*WHAT THE EXERCISE ASKS:* Each line of the records below that contains "rings" needs to be copied.

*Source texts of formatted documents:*
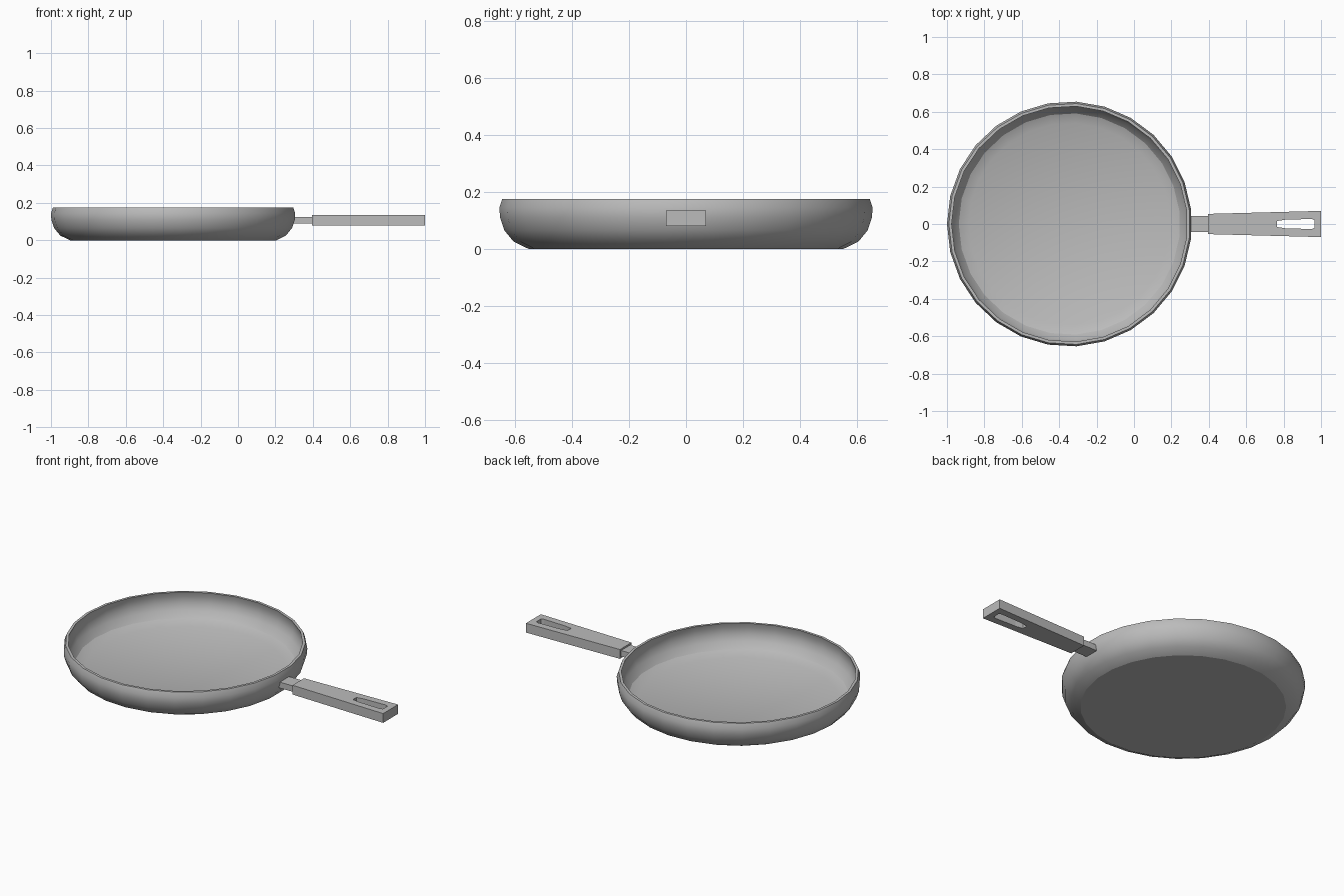
import bpy
import bmesh
from math import pi, cos, sin, radians

cube = bpy.data.objects.get("Cube")
if cube:
    bpy.data.objects.remove(cube, do_unlink=True)

# One grey metal for everything
metal = bpy.data.materials.new("grey metal")
metal.use_nodes = True
grey = (0.5, 0.5, 0.5, 1)
metal.diffuse_color = grey
metal.node_tree.nodes["Principled BSDF"].inputs["Base Color"].default_value = grey

SIDES = 27
CENTRE_X = -0.345


def add_object(name, data):
    obj = bpy.data.objects.new(name, data)
    bpy.context.collection.objects.link(obj)
    data.materials.append(metal)
    bpy.ops.object.select_all(action="DESELECT")
    obj.select_set(True)
    bpy.context.view_layer.objects.active = obj
    return obj


def lathe(name, profile):
    """Revolve (radius, height) points and cap both ends with flat discs."""
    bm = bmesh.new()
    rings = []
    for r, z in profile:
        angles = [pi + 2 * pi * i / SIDES for i in range(SIDES)]
        rings.append([bm.verts.new((CENTRE_X + r * cos(a), r * sin(a), z)) for a in angles])
    for low, high in zip(rings, rings[1:]):
        for i in range(SIDES):
            j = (i + 1) % SIDES
            bm.faces.new((low[i], low[j], high[j], high[i]))
    bm.faces.new(rings[0][::-1])
    bm.faces.new(rings[-1])
    mesh = bpy.data.meshes.new(name)
    bm.to_mesh(mesh)
    bm.free()
    obj = add_object(name, mesh)
    bpy.ops.object.shade_smooth_by_angle(angle=radians(25))
    return obj


def plate(name, outlines, z_low, z_high):
    """Extrude flat outlines; an inner outline becomes a through hole."""
    curve = bpy.data.curves.new(name, "CURVE")
    curve.dimensions = "2D"
    curve.fill_mode = "BOTH"
    curve.extrude = (z_high - z_low) / 2
    for outline in outlines:
        spline = curve.splines.new("POLY")
        spline.points.add(len(outline) - 1)
        for point, (x, y) in zip(spline.points, outline):
            point.co = (x, y, 0, 1)
        spline.use_cyclic_u = True
    obj = add_object(name, curve)
    obj.location.z = (z_low + z_high) / 2
    bpy.ops.object.convert(target="MESH")
    bpy.ops.object.shade_flat()
    return obj


def mirrored(half):
    """Close an outline given its +y half, mirroring it across y = 0."""
    return half + [(x, -y) for x, y in reversed(half)]


# Pan: outside from the base up, over the rim, down the inside to the floor
outside = [(0.553, 0), (0.605, 0.025), (0.638, 0.065), (0.653, 0.11), (0.655, 0.145), (0.645, 0.175)]
inside = [(0.63, 0.175), (0.638, 0.145), (0.636, 0.11), (0.622, 0.073), (0.592, 0.038), (0.54, 0.015)]
lathe("pan", outside + inside)

# Handle: short neck and a widening grip with a hanging slot
plate("handle_neck", [mirrored([(0.295, 0.043), (0.42, 0.043)])], 0.09, 0.125)
grip = mirrored([(0.395, 0.054), (1.0, 0.07)])
slot = mirrored([(0.765, 0.016), (0.81, 0.023), (0.95, 0.027), (0.965, 0.021)])
plate("handle_grip", [grip, slot], 0.08, 0.135)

*RESPONSE:*
    rings = []
        rings.append([bm.verts.new((CENTRE_X + r * cos(a), r * sin(a), z)) for a in angles])
    for low, high in zip(rings, rings[1:]):
    bm.faces.new(rings[0][::-1])
    bm.faces.new(rings[-1])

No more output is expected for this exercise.